A customer has raised some interest in Bandwidth Manager to help monitor and control the bandwidth being used between their various offices in various locale so I went about installing it on my home environment. I won’t add all the screen shots but I will run through the high level steps and add my thoughts.
Before you start though you will want to raise a PMR and reference LO67698: BANDWIDTH MANAGER MODULES DO NOT START UP WITH THE BANDWIDTH MANAGER WAS SERVER which describes a problem where the BWM modules do not start automatically. I noticed this after I installed BWM and have been sent the hot fix which requires a reinstall.
You are required to create a new database. I installed on CentOS 6.4 (64bit) and running the Control Center is difficult. So below is the command you can run using the DB2 command line.
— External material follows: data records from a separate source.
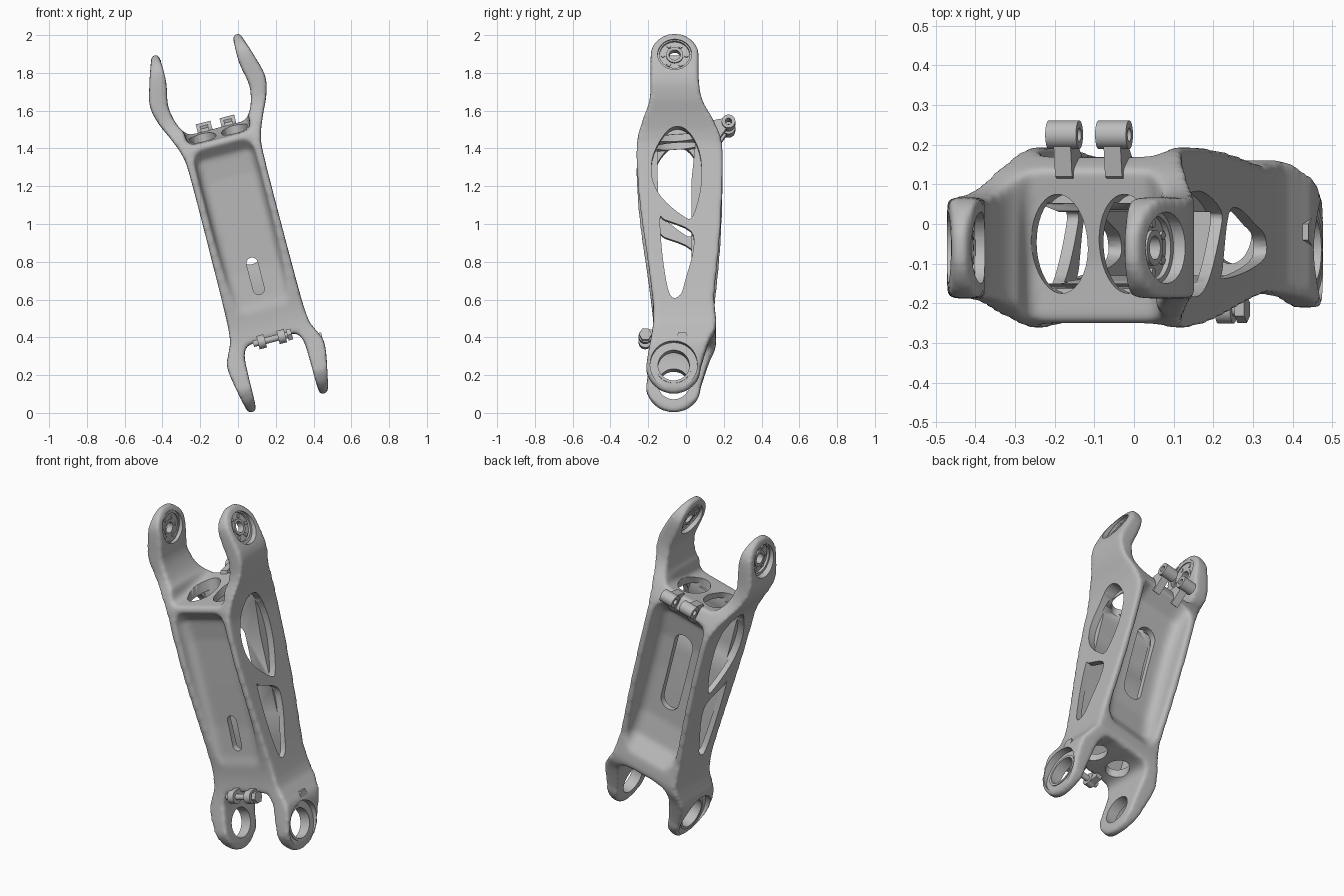
import bpy, bmesh, math
from mathutils import Matrix, Vector

if "Cube" in bpy.data.objects:
    bpy.data.objects.remove(bpy.data.objects["Cube"])

# Everything is built upright, then leaned over sideways
LEAN = (Matrix.Translation((0, 0, 1)) @ Matrix.Rotation(math.radians(-14.5), 4, 'Y')
        @ Matrix.Translation((0.02, 0, 0)))

metal = bpy.data.materials.new("light_grey_metal")
metal.use_nodes = True
grey = (0.5, 0.5, 0.5, 1)
metal.diffuse_color = grey
metal.node_tree.nodes["Principled BSDF"].inputs["Base Color"].default_value = grey


def curve(pts, n=4):
    """Closed smooth outline through the given points."""
    p = [Vector(q) for q in pts]
    out = []
    for i in range(len(p)):
        a, b, c, d = (p[(i + k) % len(p)] for k in (-1, 0, 1, 2))
        for s in range(n):
            t = s / n
            out.append(0.5 * (2 * b + (c - a) * t + (2 * a - 5 * b + 4 * c - d) * t * t
                              + (3 * b - a - 3 * c + d) * t ** 3))
    return out


def oval(cx, cy, rx, ry, n=40):
    return [(cx + rx * math.cos(math.tau * i / n), cy + ry * math.sin(math.tau * i / n))
            for i in range(n)]


def slot(cx, cy, r, half):
    return [(x, y + (half - r) * (1 if y >= cy else -1)) for x, y in oval(cx, cy, r, r)]


def prism(bm, pts, axis, a, b, soft=0):
    """Extrude an outline along one axis, optionally rounding its end edges."""
    i = 'xyz'.index(axis)
    rings = []
    for level in (a, b):
        ring = []
        for p in pts:
            co = list(p)
            co.insert(i, level)
            ring.append(bm.verts.new(co))
        rings.append(ring)
    lo, hi = rings
    caps = [bm.faces.new(lo), bm.faces.new(hi[::-1])]
    faces = caps[:]
    for k in range(len(lo)):
        j = (k + 1) % len(lo)
        faces.append(bm.faces.new((lo[k], hi[k], hi[j], lo[j])))
    bmesh.ops.recalc_face_normals(bm, faces=faces)
    if soft:
        edges = list({e for f in caps for e in f.edges})
        bmesh.ops.bevel(bm, geom=edges, offset=soft, segments=4, profile=0.5, affect='EDGES')


def tube(bm, axis, c, r_out, r_in, a, b):
    """Ring-shaped solid along an axis."""
    i = 'xyz'.index(axis)
    loops = []
    for r, level in ((r_out, a), (r_out, b), (r_in, b), (r_in, a)):
        loop = []
        for p in oval(c[0], c[1], r, r):
            co = list(p)
            co.insert(i, level)
            loop.append(bm.verts.new(co))
        loops.append(loop)
    faces = []
    for k in range(4):
        p, q = loops[k], loops[(k + 1) % 4]
        for m in range(len(p)):
            j = (m + 1) % len(p)
            faces.append(bm.faces.new((p[m], p[j], q[j], q[m])))
    bmesh.ops.recalc_face_normals(bm, faces=faces)


def make(name, bm):
    mesh = bpy.data.meshes.new(name)
    bm.to_mesh(mesh)
    bm.free()
    obj = bpy.data.objects.new(name, mesh)
    bpy.context.collection.objects.link(obj)
    return obj


def bake(obj):
    graph = bpy.context.evaluated_depsgraph_get()
    mesh = bpy.data.meshes.new_from_object(obj.evaluated_get(graph))
    obj.modifiers.clear()
    obj.data = mesh


def combine(obj, bm, operation='DIFFERENCE'):
    tool = make("cutter", bm)
    tool.hide_render = True
    mod = obj.modifiers.new("cut", 'BOOLEAN')
    mod.operation, mod.solver, mod.object = operation, 'EXACT', tool
    bake(obj)
    bpy.data.objects.remove(tool)


def finish(obj):
    obj.data.materials.clear()
    obj.data.materials.append(metal)
    obj.data.transform(LEAN)
    bpy.ops.object.select_all(action='DESELECT')
    obj.select_set(True)
    bpy.context.view_layer.objects.active = obj
    bpy.ops.object.shade_smooth_by_angle(angle=math.radians(50))


TOP, LOW = (-0.06, 0.85), (-0.065, -0.837)      # pivot centres (y, height)

# Link body: forked front outline crossed with the side outline
half = [(0, -.63), (.12, -.635), (.16, -.68), (.168, -.8), (.17, -.93), (.178, -.99),
        (.207, -.99), (.232, -.93), (.266, -.73), (.24, -.65), (.21, -.55), (.203, -.2),
        (.203, .3), (.214, .42), (.25, .52), (.295, .62), (.316, .72), (.29, .83),
        (.257, .93), (.234, .985), (.205, .98), (.199, .83), (.222, .7), (.205, .6),
        (.17, .54), (.12, .53), (0, .53)]
bm = bmesh.new()
prism(bm, curve(half + [(-x, z) for x, z in half[-2:0:-1]]), 'y', -.5, .5)
body = make("link_body", bm)

top_arc = [(TOP[0] + .127 * math.cos(a), TOP[1] + .127 * math.sin(a))
           for a in [math.pi * k / 8 for k in range(9)]]
low_arc = [(LOW[0] - .145 * math.cos(a), LOW[1] - .147 * math.sin(a))
           for a in [math.pi * k / 8 for k in range(9)]]
front = [(-.188, .7), (-.194, .6), (-.232, .5), (-.26, .39), (-.257, .19), (-.236, -.02),
         (-.206, -.23), (-.18, -.43), (-.172, -.54), (-.18, -.65)]
back = [(.12, -.71), (.159, -.62), (.152, -.5), (.15, -.43), (.17, -.23), (.186, -.02),
        (.193, .2), (.19, .39), (.149, .5), (.089, .6), (.068, .7)]
bm = bmesh.new()
prism(bm, curve(top_arc + front + low_arc + back), 'x', -.5, .5)
combine(body, bm, 'INTERSECT')

# Sloped top deck, sunken front and back panels
pockets = [
    ([(-.4, .45), (-.1, .475), (.17, .53), (.17, .7), (-.4, .7)], .175, .04),
    ([(-.4, .45), (-.25, .43), (-.195, .37), (-.18, .25), (-.172, 0), (-.162, -.25),
      (-.166, -.42), (-.185, -.53), (-.4, -.55)], .162, .05),
    ([(.4, .5), (.17, .45), (.09, .37), (.065, .2), (.06, 0), (.065, -.3), (.09, -.44),
      (.16, -.54), (.4, -.56)], .162, .055)]
for outline, w, soft in pockets:
    bm = bmesh.new()
    prism(bm, outline, 'x', -w, w, soft)
    combine(body, bm)

# Soften the casting
mod = body.modifiers.new("cast", 'REMESH')
mod.mode, mod.voxel_size = 'VOXEL', .01
mod = body.modifiers.new("soften", 'SMOOTH')
mod.factor, mod.iterations = .5, 16
bake(body)

# Hollow core between the panels
bm = bmesh.new()
prism(bm, [(-.165, .435), (-.15, .33), (-.15, .2), (-.142, 0), (-.13, -.25), (-.13, -.585),
           (.07, -.585), (.036, -.4), (.03, -.2), (.03, .2), (.055, .45)], 'x', -.172, .172)
combine(body, bm)

# Side windows, cut through the outer walls only, and pivot bores
bm = bmesh.new()
for s in (-1, 1):
    prism(bm, curve([(-.09, .455), (0, .455), (.07, .34), (.08, .16), (.035, -.015), (-.02, -.01),
                     (-.13, .09), (-.18, .2), (-.17, .33)]), 'x', s * .162, s * .5)
    prism(bm, curve([(-.137, -.03), (-.11, -.035), (.025, -.095), (.038, -.2), (0, -.35),
                     (-.03, -.445), (-.085, -.445), (-.122, -.25)]), 'x', s * .162, s * .5)
prism(bm, oval(*TOP, .09, .09), 'x', -.5, .5)
prism(bm, oval(*LOW, .083, .083), 'x', -.5, .5)
combine(body, bm)

# Flat seats around the lower bores, slots in the panels
bm = bmesh.new()
for s in (-1, 1):
    prism(bm, oval(*LOW, .125, .125), 'x', s * .226, s * .4)
prism(bm, slot(0, -.29, .03, .1), 'y', -.4, -.08)
prism(bm, slot(0, .015, .06, .24), 'y', 0, .4)
combine(body, bm)

# Paired openings through the top and bottom decks
bm = bmesh.new()
for s in (-1, 1):
    prism(bm, oval(s * .087, -.05, .072, .125), 'z', .415, .6)
    prism(bm, oval(s * .08, -.02, .055, .08), 'z', -.72, -.55)
combine(body, bm)
finish(body)

# Upper pivot hubs with bolt circles, tilted to follow the tapering arms
for side, s in (("right", -1), ("left", 1)):
    bm = bmesh.new()
    tube(bm, 'x', TOP, .098, .08, s * -.02, s * .022)
    tube(bm, 'x', TOP, .082, .032, s * -.014, s * .008)
    tube(bm, 'x', TOP, .045, .03, s * -.018, s * .018)
    for k in range(6):
        a = math.tau * k / 6
        prism(bm, oval(TOP[0] + .062 * math.cos(a), TOP[1] + .062 * math.sin(a), .011, .011, 12),
              'x', s * -.018, s * .015)
    pivot = Vector((0, 0, TOP[1]))
    bmesh.ops.rotate(bm, verts=bm.verts, cent=pivot,
                     matrix=Matrix.Rotation(math.radians(-12 * s), 3, 'Y'))
    bmesh.ops.translate(bm, verts=bm.verts, vec=(s * .238, 0, 0))
    finish(make(side + "_upper_hub", bm))

    # Lower pivot rims
    bm = bmesh.new()
    tube(bm, 'x', LOW, .097, .083, s * .178, s * .23)
    finish(make(side + "_lower_rim", bm))

    # Rear hinge eyes on gussets
    bm = bmesh.new()
    m = s * .065
    tube(bm, 'x', (.225, .53), .036, .017, m - .04, m + .04)
    prism(bm, [(.1, .47), (.16, .42), (.215, .497), (.205, .552), (.12, .535)],
          'x', m - .022, m + .022)
    finish(make(side + "_rear_hinge_eye", bm))

    # Front clevis ears
    bm = bmesh.new()
    m = s * .055
    tube(bm, 'x', (-.215, -.635), .036, .014, m - .02, m + .02)
    prism(bm, [(-.14, -.6), (-.215, -.6), (-.2, -.665), (-.14, -.655)], 'x', m - .018, m + .018)
    finish(make(side + "_front_ear", bm))

# Front cross pin with its head
bm = bmesh.new()
prism(bm, oval(-.215, -.635, .017, .017, 24), 'x', -.1, .1)
prism(bm, oval(-.215, -.635, .034, .034, 6), 'x', .085, .11)
finish(make("front_pin", bm))

# Small clip above the lower left pivot
bm = bmesh.new()
prism(bm, [(-.055, -.7), (.015, -.7), (.0, -.665), (-.04, -.665)], 'x', .225, .262)
finish(make("pivot_clip", bm))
This assumes that you already have DB2 installed and that your instance owner is db2inst1.
CREATE DATABASE BWM_DATA AUTOMATIC STORAGE YES ON ‘/opt/IBM/DB2/db2inst1’ DBPATH ON ‘/opt/IBM/DB2/db2inst1’ USING CODESET UTF-8 TERRITORY US COLLATE USING UCA400_NO PAGESIZE 8192;
I used the part number CZYA2ML to instal WAS 188.8.131.52 and CZYH1ML for the iFixes.
The wiki insinuates that you need to use a bind account that has read and write access to LDAP. This is not the case, a read only bind account is fine.
“The bandwidth manager requires an LDAP server to which it has administrative “read/write” access since it looks up, creates, and modifies both users and groups while applying bandwidth management policies. This LDAP server can be any supported LDAP server using the Virtual Member Manager through federated repositories in WebSphere Application Server; use the same LDAP server that is used by the rest of the Sametime deployment. Configuring the WebSphere Application Server LDAP directory for bandwidth manager requires a Bind DN that is a valid LDAP user with administrative privileges.”
When at the “Verifying the SIP Proxy and Registrar virtual host used by the Bandwidth Manager” step of the wiki make a note of the port number for SIP_ProxyRegHOST of the SIP Proxy and Registrar.
When creating the two rules in “Setting up routing from the SIP Proxy and Registrar to the Bandwidth Manager” then use the port number for the port name SIP_DEFAULTHOST of the Conference Manager in the “Conditions” section and also SIP_DEFAULTHOST for the BWM in the “Destination” section.
At first I couldn’t get the traffic filtering from the SIP Proxy Registrar through the BWM. I wasn’t sure whether it was due to mismatch with SIP and TLS. The clients were using TLS to connect to the SIP Proxy Registrar and I configured the routing between the SIP Proxy Registrar and the BWM using SIP over TCP. I wanted to take encryption and certificate exchange out of the equation so I did the following.
Disabled TLS by following the steps in Using the Transport Layer Security (TLS) protocol with Sametime Audio/Video in a load balancing environment. I also changed from TLS to TCP in the screen shot below which is also documented in Changing the SIP transport protocol in the Sametime Media Manager.
I also added the BWM to the trusted IP list as mentioned in Configuring the trusted IP list for the SIP Proxy/Registrar server.
I restarted the Community server as well as BWM and Media Manager components and it still didn’t work.
I then changed from using IP addresses to using host names in both rules on the SIP Proxy Registrar and the configuration section of the BWM and after a restart it started working.
- It’s worth mentioning that if your BWM stops then all audio and video will fail and the clients will have errors pop up.
- I installed this on a new node so I had to install WAS. You can co-locate this and run the Profile Management Tool to create a new profile.
- I would refrain from installing this on another SIP application unless you want to fiddle with ports and virtual hosts.
- If installing on an unsupported OS then ensure all the libraries are installed prior.
- Use the hot fix supplied by IBM.
- Useful documents to help